*TO DO*: Only one stretch of the data is wanted: the line containing "turned solid from", the line containing "add_bore(bm, 0.082, 0.92", and every line between them, copied exactly.

↓↓↓

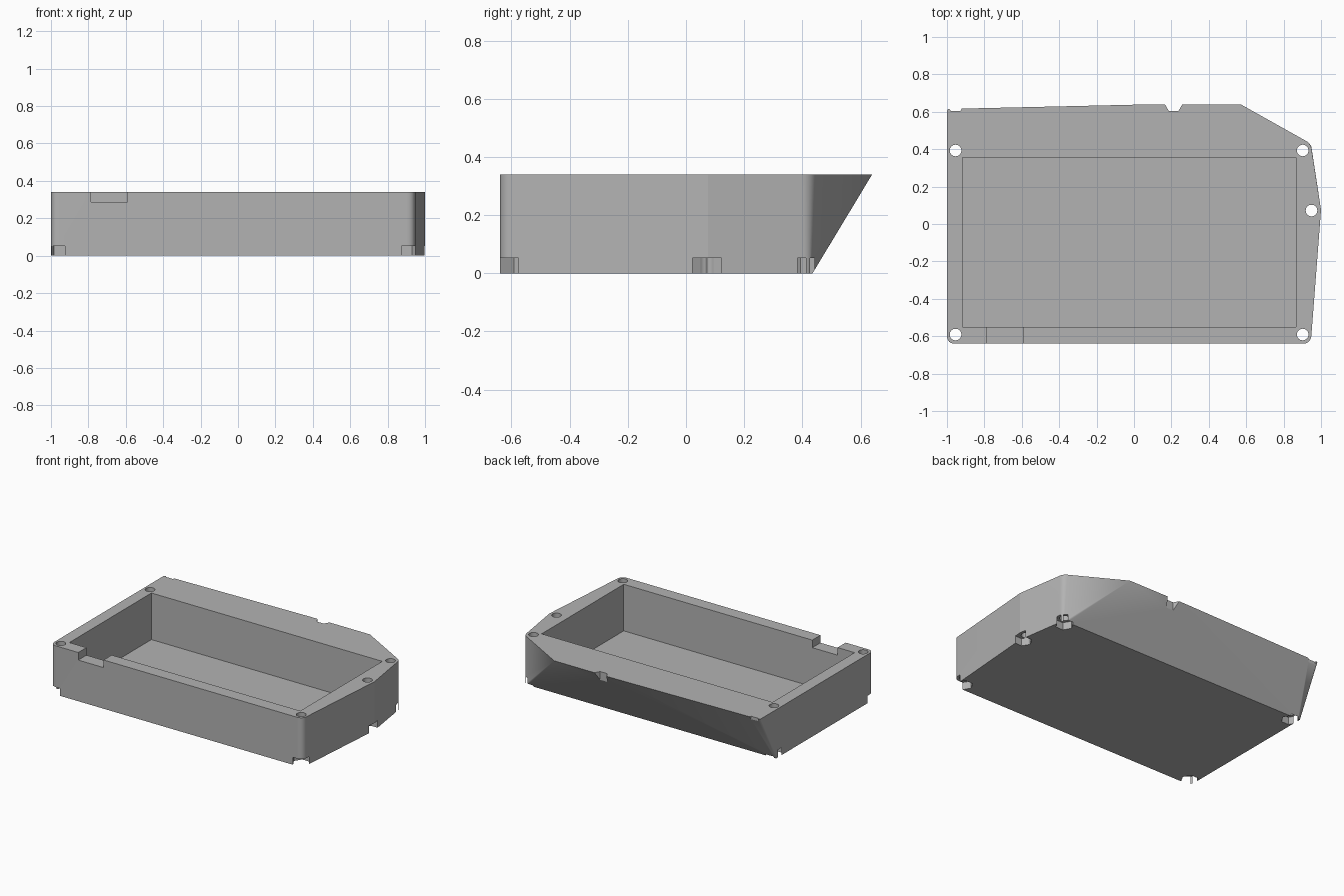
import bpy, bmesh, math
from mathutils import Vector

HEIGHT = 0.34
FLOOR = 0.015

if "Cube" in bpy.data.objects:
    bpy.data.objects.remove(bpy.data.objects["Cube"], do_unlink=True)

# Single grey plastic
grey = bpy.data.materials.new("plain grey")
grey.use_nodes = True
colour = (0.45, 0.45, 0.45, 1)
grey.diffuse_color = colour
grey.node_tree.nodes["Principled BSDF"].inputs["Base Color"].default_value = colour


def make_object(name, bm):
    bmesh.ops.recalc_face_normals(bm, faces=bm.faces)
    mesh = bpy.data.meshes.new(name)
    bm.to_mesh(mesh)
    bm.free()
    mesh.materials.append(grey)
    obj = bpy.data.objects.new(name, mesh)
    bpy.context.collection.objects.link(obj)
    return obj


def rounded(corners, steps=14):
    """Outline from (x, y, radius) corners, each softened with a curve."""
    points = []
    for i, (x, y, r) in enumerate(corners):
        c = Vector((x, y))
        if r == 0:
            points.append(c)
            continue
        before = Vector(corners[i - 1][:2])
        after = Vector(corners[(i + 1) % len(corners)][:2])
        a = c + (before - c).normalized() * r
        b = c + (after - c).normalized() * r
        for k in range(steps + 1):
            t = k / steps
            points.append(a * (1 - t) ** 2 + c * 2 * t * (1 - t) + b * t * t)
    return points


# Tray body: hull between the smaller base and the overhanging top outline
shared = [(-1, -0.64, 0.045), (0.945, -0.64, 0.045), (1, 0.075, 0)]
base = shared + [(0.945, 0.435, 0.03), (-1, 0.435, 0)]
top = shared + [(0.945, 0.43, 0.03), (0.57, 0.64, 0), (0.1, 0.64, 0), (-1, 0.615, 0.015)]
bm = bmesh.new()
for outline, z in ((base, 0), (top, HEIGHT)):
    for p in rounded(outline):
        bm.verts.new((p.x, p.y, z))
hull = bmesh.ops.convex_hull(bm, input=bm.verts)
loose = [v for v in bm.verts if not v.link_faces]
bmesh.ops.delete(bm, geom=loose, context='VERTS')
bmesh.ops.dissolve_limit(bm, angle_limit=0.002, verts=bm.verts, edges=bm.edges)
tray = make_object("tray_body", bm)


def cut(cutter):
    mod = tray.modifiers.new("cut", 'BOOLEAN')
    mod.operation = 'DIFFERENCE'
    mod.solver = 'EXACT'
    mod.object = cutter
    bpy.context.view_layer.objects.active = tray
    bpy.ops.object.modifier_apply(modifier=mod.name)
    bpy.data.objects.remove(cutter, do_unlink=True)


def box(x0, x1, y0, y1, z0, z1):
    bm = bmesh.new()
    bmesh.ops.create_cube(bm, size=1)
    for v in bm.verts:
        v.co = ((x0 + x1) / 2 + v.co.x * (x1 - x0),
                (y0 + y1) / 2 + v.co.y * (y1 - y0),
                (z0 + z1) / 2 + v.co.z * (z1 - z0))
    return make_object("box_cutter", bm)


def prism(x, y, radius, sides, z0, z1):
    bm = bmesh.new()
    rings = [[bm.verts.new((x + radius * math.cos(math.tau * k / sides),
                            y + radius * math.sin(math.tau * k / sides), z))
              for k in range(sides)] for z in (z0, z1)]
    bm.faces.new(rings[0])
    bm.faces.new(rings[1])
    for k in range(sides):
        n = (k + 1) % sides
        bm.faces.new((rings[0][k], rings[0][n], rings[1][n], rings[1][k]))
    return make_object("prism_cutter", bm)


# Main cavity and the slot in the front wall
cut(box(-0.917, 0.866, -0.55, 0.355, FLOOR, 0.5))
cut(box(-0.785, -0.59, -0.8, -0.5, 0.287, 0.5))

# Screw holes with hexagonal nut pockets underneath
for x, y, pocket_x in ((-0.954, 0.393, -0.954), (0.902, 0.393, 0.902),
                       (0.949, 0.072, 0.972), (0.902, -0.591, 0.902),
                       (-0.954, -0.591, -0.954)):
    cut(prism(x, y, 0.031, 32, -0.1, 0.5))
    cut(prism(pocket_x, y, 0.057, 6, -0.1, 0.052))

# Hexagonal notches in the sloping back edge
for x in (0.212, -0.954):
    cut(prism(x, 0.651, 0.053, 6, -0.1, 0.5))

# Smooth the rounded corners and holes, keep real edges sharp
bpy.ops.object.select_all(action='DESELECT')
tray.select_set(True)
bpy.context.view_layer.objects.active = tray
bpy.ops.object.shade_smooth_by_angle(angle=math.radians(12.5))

↑↑↑
↓↓↓

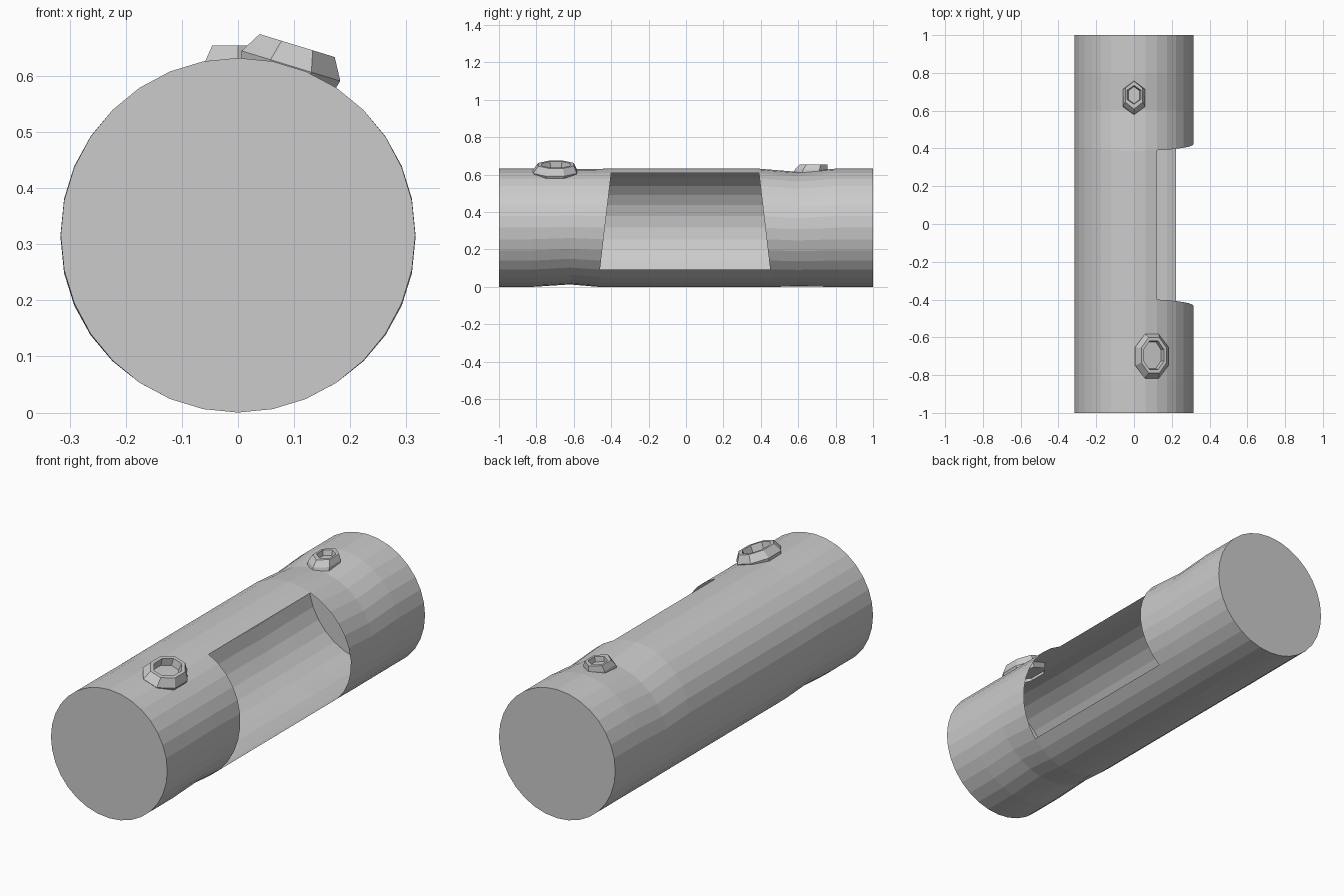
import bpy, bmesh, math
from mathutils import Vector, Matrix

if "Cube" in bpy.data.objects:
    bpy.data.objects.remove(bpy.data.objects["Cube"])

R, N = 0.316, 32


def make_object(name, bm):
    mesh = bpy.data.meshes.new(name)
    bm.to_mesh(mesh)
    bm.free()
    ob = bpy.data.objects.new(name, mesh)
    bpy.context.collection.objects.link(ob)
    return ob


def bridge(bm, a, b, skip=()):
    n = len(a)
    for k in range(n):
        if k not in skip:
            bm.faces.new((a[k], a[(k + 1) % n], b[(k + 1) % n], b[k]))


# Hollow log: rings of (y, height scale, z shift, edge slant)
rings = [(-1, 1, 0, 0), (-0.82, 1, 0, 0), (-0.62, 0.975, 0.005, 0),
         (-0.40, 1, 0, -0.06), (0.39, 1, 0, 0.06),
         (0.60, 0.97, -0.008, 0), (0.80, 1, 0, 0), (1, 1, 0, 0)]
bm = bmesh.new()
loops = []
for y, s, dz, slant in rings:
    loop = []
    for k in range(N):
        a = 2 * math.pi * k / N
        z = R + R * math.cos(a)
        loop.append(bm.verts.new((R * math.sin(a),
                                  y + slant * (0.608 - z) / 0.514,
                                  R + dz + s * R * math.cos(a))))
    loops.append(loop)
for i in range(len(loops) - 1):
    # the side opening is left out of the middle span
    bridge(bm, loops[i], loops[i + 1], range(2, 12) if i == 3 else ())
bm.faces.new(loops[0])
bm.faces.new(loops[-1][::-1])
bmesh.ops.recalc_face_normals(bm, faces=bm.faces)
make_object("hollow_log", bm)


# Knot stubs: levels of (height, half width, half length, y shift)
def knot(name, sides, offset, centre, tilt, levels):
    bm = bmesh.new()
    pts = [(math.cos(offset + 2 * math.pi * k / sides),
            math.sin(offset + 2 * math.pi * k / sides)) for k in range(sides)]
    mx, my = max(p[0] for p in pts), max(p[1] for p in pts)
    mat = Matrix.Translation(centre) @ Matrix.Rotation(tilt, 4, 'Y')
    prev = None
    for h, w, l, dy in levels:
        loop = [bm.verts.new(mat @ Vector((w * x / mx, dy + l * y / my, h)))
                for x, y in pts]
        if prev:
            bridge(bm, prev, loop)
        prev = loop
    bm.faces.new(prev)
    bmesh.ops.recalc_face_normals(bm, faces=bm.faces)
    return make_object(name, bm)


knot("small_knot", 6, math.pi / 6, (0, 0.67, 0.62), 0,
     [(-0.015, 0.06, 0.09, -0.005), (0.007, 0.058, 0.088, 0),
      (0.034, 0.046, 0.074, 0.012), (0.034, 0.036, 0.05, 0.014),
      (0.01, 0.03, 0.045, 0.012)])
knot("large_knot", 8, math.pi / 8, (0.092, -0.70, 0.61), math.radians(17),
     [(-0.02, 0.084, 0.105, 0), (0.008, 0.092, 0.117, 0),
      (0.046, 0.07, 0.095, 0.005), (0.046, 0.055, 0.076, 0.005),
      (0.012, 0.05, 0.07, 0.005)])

↑↑↑
↓↓↓

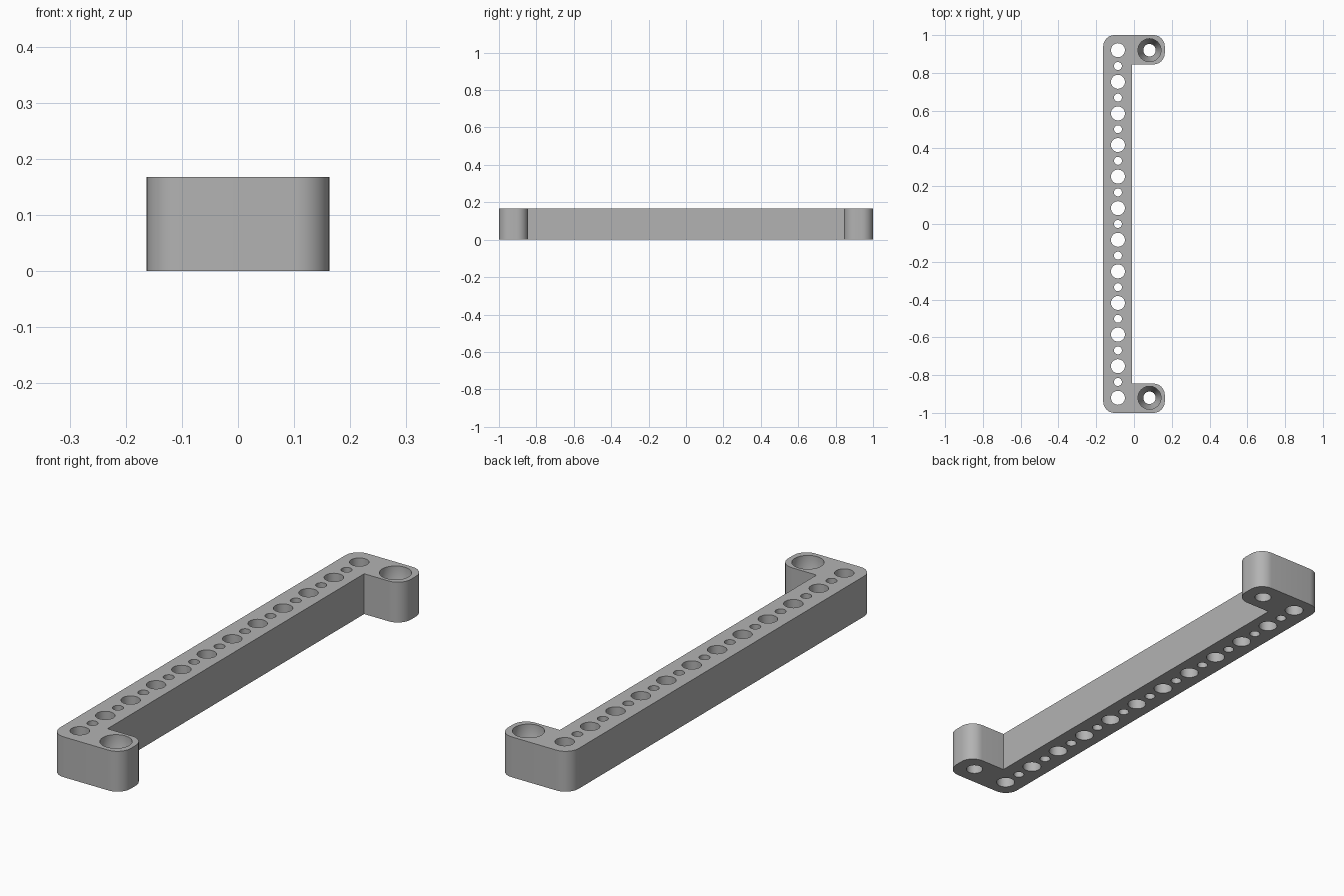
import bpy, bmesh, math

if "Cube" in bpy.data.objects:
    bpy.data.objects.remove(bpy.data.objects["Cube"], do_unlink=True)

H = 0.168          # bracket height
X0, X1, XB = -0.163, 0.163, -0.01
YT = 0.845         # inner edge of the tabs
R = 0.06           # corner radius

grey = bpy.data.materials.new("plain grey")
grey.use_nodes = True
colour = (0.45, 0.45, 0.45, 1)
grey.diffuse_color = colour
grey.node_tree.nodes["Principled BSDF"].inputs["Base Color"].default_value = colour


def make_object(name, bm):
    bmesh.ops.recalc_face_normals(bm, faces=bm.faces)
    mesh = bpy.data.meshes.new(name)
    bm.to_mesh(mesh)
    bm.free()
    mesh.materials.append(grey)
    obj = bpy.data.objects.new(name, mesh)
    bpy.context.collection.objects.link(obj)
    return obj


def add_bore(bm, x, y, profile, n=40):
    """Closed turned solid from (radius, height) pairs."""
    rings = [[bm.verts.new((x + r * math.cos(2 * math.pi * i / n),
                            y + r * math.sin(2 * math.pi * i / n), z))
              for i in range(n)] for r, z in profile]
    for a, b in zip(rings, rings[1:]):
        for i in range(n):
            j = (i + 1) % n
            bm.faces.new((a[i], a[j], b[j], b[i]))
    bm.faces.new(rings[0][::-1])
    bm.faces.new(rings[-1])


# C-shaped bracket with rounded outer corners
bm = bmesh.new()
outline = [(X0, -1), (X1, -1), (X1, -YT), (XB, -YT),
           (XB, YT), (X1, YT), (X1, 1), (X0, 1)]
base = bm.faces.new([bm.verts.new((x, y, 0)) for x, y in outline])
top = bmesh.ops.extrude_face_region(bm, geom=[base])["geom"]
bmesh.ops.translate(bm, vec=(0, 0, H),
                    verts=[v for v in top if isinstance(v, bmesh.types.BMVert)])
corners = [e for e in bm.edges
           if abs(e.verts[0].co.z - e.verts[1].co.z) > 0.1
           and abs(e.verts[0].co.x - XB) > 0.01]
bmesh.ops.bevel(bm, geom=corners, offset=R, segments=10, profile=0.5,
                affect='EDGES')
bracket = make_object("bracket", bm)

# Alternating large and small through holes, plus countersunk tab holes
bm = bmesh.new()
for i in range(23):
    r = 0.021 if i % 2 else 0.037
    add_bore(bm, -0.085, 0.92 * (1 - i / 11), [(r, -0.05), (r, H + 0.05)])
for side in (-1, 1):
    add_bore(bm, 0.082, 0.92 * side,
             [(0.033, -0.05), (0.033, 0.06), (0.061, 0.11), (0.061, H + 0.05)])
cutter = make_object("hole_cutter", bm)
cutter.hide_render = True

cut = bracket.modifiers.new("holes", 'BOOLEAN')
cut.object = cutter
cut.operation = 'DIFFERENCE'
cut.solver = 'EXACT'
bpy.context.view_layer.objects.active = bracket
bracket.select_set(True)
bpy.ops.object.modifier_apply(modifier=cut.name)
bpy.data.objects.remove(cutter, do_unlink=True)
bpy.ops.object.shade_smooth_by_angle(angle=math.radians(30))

↑↑↑

*RESPONSE BELOW*:
    """Closed turned solid from (radius, height) pairs."""
    rings = [[bm.verts.new((x + r * math.cos(2 * math.pi * i / n),
                            y + r * math.sin(2 * math.pi * i / n), z))
              for i in range(n)] for r, z in profile]
    for a, b in zip(rings, rings[1:]):
        for i in range(n):
            j = (i + 1) % n
            bm.faces.new((a[i], a[j], b[j], b[i]))
    bm.faces.new(rings[0][::-1])
    bm.faces.new(rings[-1])


# C-shaped bracket with rounded outer corners
bm = bmesh.new()
outline = [(X0, -1), (X1, -1), (X1, -YT), (XB, -YT),
           (XB, YT), (X1, YT), (X1, 1), (X0, 1)]
base = bm.faces.new([bm.verts.new((x, y, 0)) for x, y in outline])
top = bmesh.ops.extrude_face_region(bm, geom=[base])["geom"]
bmesh.ops.translate(bm, vec=(0, 0, H),
                    verts=[v for v in top if isinstance(v, bmesh.types.BMVert)])
corners = [e for e in bm.edges
           if abs(e.verts[0].co.z - e.verts[1].co.z) > 0.1
           and abs(e.verts[0].co.x - XB) > 0.01]
bmesh.ops.bevel(bm, geom=corners, offset=R, segments=10, profile=0.5,
                affect='EDGES')
bracket = make_object("bracket", bm)

# Alternating large and small through holes, plus countersunk tab holes
bm = bmesh.new()
for i in range(23):
    r = 0.021 if i % 2 else 0.037
    add_bore(bm, -0.085, 0.92 * (1 - i / 11), [(r, -0.05), (r, H + 0.05)])
for side in (-1, 1):
    add_bore(bm, 0.082, 0.92 * side,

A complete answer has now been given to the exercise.